According to a new study published, the South African variant appears to be fairly effective in bypassing the vaccine, more so than the original Covid-19 strain, as well as the British variant, known as the Kent mutation.
Vaccinated eight times higher
Researchers at Tel Aviv University looked at 400 people who tested positive for Covid-19, despite having been vaccinated more than two weeks earlier.
The South African variant, known as B.1.351, made about 1 per cent of all the Covid-19 cases across all cases.
However, among patients who did receive two doses of the vaccine, the variant’s prevalence rate was eight times higher than those unvaccinated, namely 5.4 per cent versus 0.7 per cent.
This indicates that the Pfizer vaccine is much less effective against the South African mutation as compared to the original coronavirus strain and a variant first identified in Kent, the researchers explained.
“We found a disproportionately higher rate of the South African variant among people vaccinated with a second dose, compared to the unvaccinated group. This means that the South African variant is able, to some extent, to break through the vaccine’s protection,” confirmed Adi Stern, of Tel Aviv University.
Pfizer and BioNTech could not be reached on Sunday morning.
However, on 1 April the companies did stress that their jab is around 91 per cent effective at preventing Covid-19.
Pfizer’s B.1.351 study
With regards to the B.1.351, Pfizer said that out of a group of 800 volunteers in South Africa, it found nine infections, all of which occurred among participants who got the placebo. Of those nine cases, six were among individuals infected with the South African variant.

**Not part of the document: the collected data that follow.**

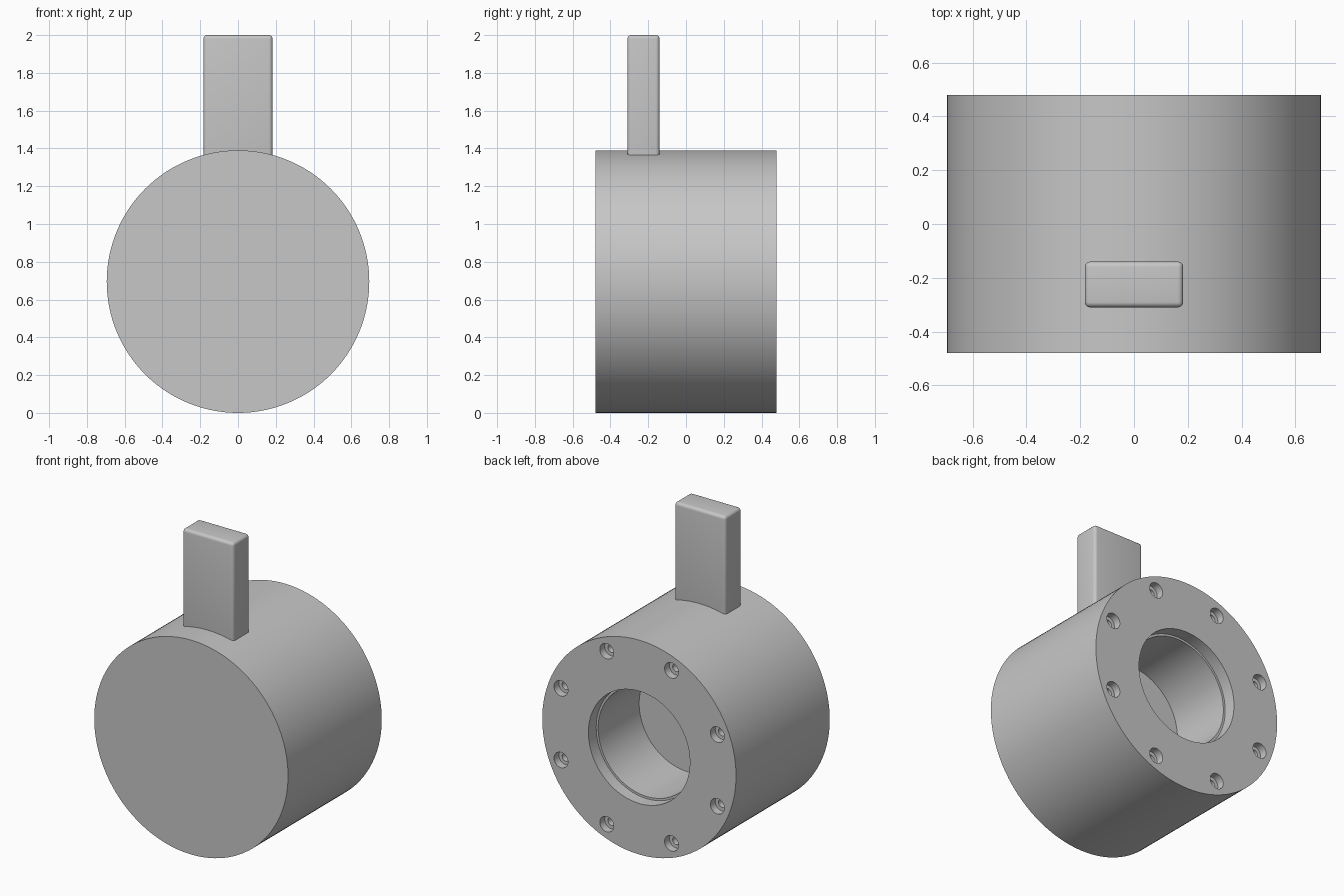
import bpy, bmesh, math
from mathutils import Matrix, Vector

if "Cube" in bpy.data.objects:
    bpy.data.objects.remove(bpy.data.objects["Cube"], do_unlink=True)

RADIUS, HALF = 0.695, 0.48
BOLT_CIRCLE, BOLTS = 0.607, 8

grey = bpy.data.materials.new("plain grey")
grey.use_nodes = True
colour = (0.57, 0.57, 0.57, 1)
grey.diffuse_color = colour
grey.node_tree.nodes["Principled BSDF"].inputs["Base Color"].default_value = colour


def lathe(bm, profile, steps, centre):
    """Spin (radius, y) points about the y axis through centre."""
    part = bmesh.new()
    verts = [part.verts.new((r, y, 0)) for r, y in profile]
    edges = [part.edges.new(pair) for pair in zip(verts, verts[1:])]
    bmesh.ops.spin(part, geom=verts + edges, cent=(0, 0, 0), axis=(0, 1, 0),
                   angle=math.tau, steps=steps, use_duplicate=False)
    bmesh.ops.remove_doubles(part, verts=part.verts, dist=1e-5)
    bmesh.ops.recalc_face_normals(part, faces=part.faces)
    bmesh.ops.translate(part, verts=part.verts, vec=centre)
    temp = bpy.data.meshes.new("temp")
    part.to_mesh(temp)
    part.free()
    bm.from_mesh(temp)
    bpy.data.meshes.remove(temp)


def make_object(name, bm):
    mesh = bpy.data.meshes.new(name)
    bm.to_mesh(mesh)
    bm.free()
    mesh.materials.append(grey)
    obj = bpy.data.objects.new(name, mesh)
    bpy.context.collection.objects.link(obj)
    return obj


def finish(obj):
    """Apply modifiers and smooth the rounded surfaces."""
    bpy.ops.object.select_all(action="DESELECT")
    obj.select_set(True)
    bpy.context.view_layer.objects.active = obj
    for mod in list(obj.modifiers):
        bpy.ops.object.modifier_apply(modifier=mod.name)
    bpy.ops.object.shade_smooth_by_angle(angle=math.radians(30))


# Drum with a stepped blind bore in the back
bm = bmesh.new()
lathe(bm, [(0, -HALF), (RADIUS, -HALF), (RADIUS, HALF), (0.364, HALF),
           (0.364, HALF - 0.08), (0.35, HALF - 0.08),
           (0.35, HALF - 0.5), (0, HALF - 0.5)], 128, (0, 0, RADIUS))
drum = make_object("drum", bm)

# Ring of counterbored bolt holes
bm = bmesh.new()
for i in range(BOLTS):
    a = math.tau * (i + 0.5) / BOLTS
    lathe(bm, [(0, 0.1), (0.05, 0.1), (0.05, -0.05), (0.027, -0.05),
               (0.027, -0.2), (0, -0.2)], 32,
          (BOLT_CIRCLE * math.cos(a), HALF, RADIUS + BOLT_CIRCLE * math.sin(a)))
cutter = make_object("bolt_hole_cutter", bm)
cutter.hide_render = True
cut = drum.modifiers.new("bolt holes", "BOOLEAN")
cut.operation, cut.solver, cut.object = "DIFFERENCE", "EXACT", cutter
finish(drum)
bpy.data.objects.remove(cutter, do_unlink=True)

# Upright handle with rounded edges, rooted in the drum
low, high = Vector((-0.183, -0.31, 1.3)), Vector((0.183, -0.14, 2.0))
bm = bmesh.new()
bmesh.ops.create_cube(bm, size=1, matrix=Matrix.Translation((low + high) / 2)
                      @ Matrix.Diagonal((*(high - low), 1)))
handle = make_object("handle", bm)
bevel = handle.modifiers.new("rounded edges", "BEVEL")
bevel.width, bevel.segments = 0.02, 5
finish(handle)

While the results of the study may cause concern, the low prevalence of the South African strain was encouraging, according to Stern.
“Even if the South African variant does break through the vaccine’s protection, it has not spread widely through the population,” he stressed.
Almost 53 per cent of Israel’s 9.3 million population has received both Pfizer doses, while Israel largely reopened its economy since mid-March.